#### Instructions for the task:
In the entries below, find every line with the string "depth" and copy it.

#### Exercise material:
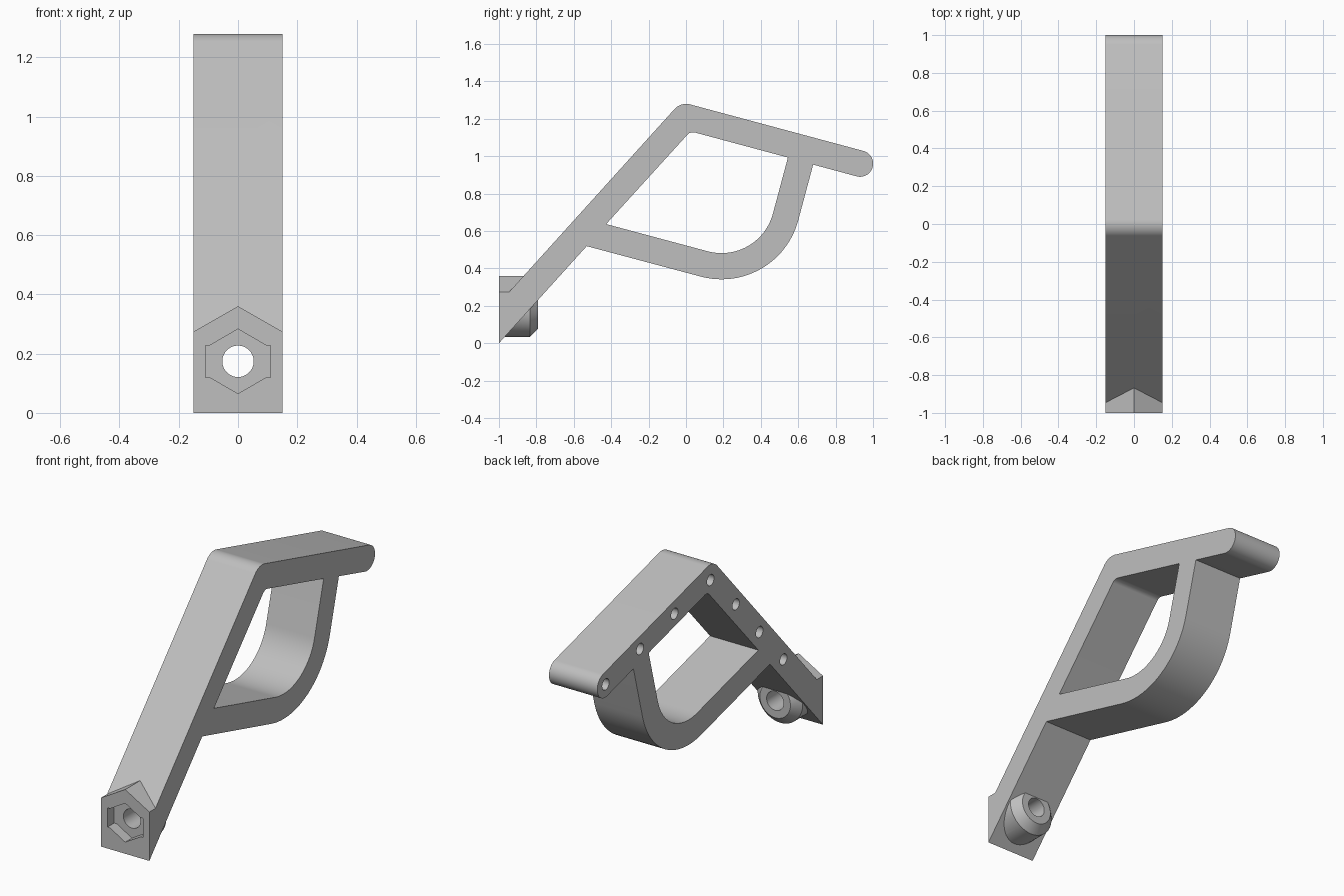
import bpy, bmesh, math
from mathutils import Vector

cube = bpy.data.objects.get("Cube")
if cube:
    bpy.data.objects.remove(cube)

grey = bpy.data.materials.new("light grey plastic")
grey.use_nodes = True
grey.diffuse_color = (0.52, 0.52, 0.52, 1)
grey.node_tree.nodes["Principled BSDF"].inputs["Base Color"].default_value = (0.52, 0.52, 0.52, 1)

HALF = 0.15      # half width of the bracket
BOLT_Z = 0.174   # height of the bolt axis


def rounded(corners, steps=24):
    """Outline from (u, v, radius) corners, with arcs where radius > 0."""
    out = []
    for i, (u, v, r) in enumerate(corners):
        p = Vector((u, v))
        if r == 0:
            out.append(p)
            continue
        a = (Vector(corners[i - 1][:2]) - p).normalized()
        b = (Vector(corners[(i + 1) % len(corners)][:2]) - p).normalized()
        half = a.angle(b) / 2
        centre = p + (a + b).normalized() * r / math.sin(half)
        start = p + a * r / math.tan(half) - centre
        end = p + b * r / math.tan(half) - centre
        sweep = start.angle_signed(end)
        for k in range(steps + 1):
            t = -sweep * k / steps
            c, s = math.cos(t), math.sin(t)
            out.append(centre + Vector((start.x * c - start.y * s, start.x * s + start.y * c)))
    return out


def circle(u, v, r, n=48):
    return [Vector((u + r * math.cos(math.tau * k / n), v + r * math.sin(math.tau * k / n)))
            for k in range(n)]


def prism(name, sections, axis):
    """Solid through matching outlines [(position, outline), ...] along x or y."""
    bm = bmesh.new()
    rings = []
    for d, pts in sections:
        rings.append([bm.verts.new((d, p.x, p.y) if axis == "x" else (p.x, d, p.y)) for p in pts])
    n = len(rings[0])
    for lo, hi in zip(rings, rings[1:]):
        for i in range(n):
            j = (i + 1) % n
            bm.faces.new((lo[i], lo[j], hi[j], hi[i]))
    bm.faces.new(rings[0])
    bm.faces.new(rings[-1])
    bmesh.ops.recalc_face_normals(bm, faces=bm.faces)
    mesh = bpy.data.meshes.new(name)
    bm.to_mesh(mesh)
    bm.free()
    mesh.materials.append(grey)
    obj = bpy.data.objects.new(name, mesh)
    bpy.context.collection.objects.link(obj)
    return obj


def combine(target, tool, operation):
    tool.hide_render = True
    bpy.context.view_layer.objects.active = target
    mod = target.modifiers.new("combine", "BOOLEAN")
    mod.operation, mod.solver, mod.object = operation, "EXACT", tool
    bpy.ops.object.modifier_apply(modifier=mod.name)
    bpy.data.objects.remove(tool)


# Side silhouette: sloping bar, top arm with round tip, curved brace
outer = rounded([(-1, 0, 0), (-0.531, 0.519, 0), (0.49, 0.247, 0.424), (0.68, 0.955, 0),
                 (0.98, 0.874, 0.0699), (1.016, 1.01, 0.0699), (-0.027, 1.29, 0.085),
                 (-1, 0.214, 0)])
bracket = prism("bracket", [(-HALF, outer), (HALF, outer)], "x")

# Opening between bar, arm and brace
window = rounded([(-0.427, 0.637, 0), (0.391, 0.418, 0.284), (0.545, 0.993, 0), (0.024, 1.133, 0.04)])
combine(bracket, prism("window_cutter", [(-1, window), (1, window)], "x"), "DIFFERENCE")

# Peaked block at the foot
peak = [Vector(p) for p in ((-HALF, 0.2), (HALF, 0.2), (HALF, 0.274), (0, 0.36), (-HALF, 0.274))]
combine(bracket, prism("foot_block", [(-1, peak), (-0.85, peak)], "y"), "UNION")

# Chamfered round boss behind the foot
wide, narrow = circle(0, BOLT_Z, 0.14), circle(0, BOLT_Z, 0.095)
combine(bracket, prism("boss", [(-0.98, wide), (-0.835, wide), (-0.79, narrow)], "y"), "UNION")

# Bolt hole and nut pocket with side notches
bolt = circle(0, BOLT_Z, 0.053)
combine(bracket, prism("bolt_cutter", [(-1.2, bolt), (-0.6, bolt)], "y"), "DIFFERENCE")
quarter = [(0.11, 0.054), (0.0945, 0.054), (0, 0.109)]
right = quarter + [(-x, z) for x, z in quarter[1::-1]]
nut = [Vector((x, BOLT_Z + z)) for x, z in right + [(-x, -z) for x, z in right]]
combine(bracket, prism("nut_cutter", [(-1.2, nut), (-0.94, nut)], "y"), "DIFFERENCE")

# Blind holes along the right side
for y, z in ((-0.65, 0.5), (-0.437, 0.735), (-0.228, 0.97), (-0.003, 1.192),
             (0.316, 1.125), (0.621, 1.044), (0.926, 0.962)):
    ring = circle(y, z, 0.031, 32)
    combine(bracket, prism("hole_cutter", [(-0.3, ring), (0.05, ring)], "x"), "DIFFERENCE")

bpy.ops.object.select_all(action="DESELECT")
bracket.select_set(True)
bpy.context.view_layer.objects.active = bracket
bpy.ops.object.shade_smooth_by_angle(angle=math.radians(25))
---
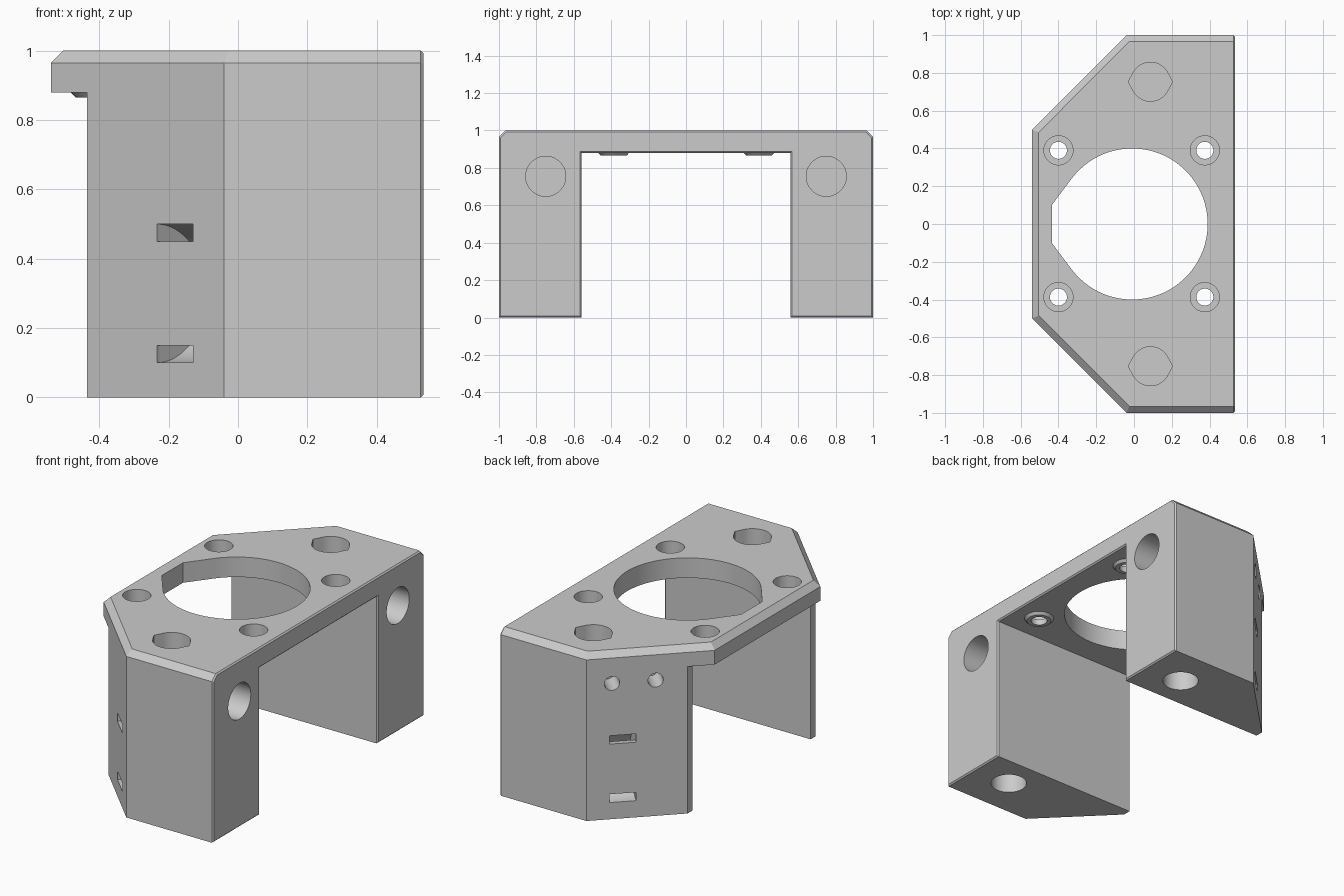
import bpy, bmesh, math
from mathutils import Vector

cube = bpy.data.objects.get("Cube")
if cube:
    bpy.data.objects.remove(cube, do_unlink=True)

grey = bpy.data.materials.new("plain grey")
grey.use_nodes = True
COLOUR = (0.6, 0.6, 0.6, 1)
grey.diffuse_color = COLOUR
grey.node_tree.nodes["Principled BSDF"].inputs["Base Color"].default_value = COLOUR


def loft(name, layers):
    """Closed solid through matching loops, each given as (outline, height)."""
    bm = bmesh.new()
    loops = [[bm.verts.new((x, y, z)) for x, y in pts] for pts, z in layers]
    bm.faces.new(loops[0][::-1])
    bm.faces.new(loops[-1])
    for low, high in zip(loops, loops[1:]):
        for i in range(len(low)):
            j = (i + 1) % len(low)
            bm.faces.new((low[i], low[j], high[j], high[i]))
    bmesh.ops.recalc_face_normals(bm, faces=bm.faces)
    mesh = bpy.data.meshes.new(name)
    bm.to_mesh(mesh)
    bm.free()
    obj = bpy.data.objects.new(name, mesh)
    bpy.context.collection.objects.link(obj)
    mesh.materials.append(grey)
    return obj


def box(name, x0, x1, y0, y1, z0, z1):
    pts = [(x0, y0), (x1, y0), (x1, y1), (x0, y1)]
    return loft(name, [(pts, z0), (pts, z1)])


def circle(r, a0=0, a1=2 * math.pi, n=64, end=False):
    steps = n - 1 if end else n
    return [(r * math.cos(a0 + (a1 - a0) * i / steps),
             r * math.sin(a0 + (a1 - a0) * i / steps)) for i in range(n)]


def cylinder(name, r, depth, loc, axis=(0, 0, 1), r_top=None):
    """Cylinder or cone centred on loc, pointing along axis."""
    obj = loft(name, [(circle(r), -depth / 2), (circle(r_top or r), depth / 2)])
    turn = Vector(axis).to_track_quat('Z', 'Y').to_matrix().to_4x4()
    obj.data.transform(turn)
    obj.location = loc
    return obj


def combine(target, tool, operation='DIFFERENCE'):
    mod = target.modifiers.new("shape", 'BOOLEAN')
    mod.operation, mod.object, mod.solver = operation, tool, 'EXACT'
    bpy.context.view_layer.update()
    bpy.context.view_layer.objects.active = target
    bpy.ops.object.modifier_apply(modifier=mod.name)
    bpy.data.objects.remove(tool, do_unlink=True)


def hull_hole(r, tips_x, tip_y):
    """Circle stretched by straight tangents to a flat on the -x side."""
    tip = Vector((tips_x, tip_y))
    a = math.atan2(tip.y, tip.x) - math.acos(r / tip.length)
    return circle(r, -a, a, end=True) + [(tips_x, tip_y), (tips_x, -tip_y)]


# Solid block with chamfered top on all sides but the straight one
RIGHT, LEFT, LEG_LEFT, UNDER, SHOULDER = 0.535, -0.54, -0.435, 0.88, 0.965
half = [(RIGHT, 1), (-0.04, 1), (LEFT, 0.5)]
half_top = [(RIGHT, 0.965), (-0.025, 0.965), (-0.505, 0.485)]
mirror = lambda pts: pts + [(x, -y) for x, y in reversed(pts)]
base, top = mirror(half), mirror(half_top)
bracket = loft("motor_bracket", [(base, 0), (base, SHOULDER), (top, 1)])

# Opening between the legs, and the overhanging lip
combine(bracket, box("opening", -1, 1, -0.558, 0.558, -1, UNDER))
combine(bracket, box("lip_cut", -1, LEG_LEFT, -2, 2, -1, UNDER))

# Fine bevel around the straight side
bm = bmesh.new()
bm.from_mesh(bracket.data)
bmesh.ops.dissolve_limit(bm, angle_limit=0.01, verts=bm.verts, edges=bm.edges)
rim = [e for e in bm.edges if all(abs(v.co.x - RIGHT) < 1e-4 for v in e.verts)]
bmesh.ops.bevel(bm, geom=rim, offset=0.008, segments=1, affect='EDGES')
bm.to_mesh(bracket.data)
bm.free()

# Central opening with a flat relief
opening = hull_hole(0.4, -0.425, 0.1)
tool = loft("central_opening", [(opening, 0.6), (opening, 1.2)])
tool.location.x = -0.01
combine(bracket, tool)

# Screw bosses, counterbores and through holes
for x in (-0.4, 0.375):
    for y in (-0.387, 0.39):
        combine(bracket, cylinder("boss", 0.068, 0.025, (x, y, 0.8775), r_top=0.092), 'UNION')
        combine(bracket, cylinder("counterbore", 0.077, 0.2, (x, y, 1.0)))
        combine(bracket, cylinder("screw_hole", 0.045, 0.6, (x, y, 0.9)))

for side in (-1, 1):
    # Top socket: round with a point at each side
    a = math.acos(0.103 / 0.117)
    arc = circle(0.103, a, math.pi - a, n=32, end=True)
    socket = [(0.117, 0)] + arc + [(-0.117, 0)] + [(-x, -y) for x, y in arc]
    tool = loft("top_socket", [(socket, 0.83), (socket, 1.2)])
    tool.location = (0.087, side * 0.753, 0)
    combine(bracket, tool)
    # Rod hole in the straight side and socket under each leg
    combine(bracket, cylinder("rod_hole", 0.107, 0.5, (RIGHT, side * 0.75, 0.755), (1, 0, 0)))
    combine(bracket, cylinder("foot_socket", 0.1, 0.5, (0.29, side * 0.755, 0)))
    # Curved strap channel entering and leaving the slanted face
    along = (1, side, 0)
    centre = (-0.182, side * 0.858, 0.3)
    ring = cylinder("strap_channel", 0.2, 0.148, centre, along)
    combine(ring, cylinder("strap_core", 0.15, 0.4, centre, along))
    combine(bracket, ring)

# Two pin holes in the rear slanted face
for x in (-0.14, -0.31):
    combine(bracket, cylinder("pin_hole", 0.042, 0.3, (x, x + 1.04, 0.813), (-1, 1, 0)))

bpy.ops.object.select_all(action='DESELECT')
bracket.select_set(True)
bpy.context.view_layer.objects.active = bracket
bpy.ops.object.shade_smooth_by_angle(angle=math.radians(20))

#### Solution for this problem:
def cylinder(name, r, depth, loc, axis=(0, 0, 1), r_top=None):
    obj = loft(name, [(circle(r), -depth / 2), (circle(r_top or r), depth / 2)])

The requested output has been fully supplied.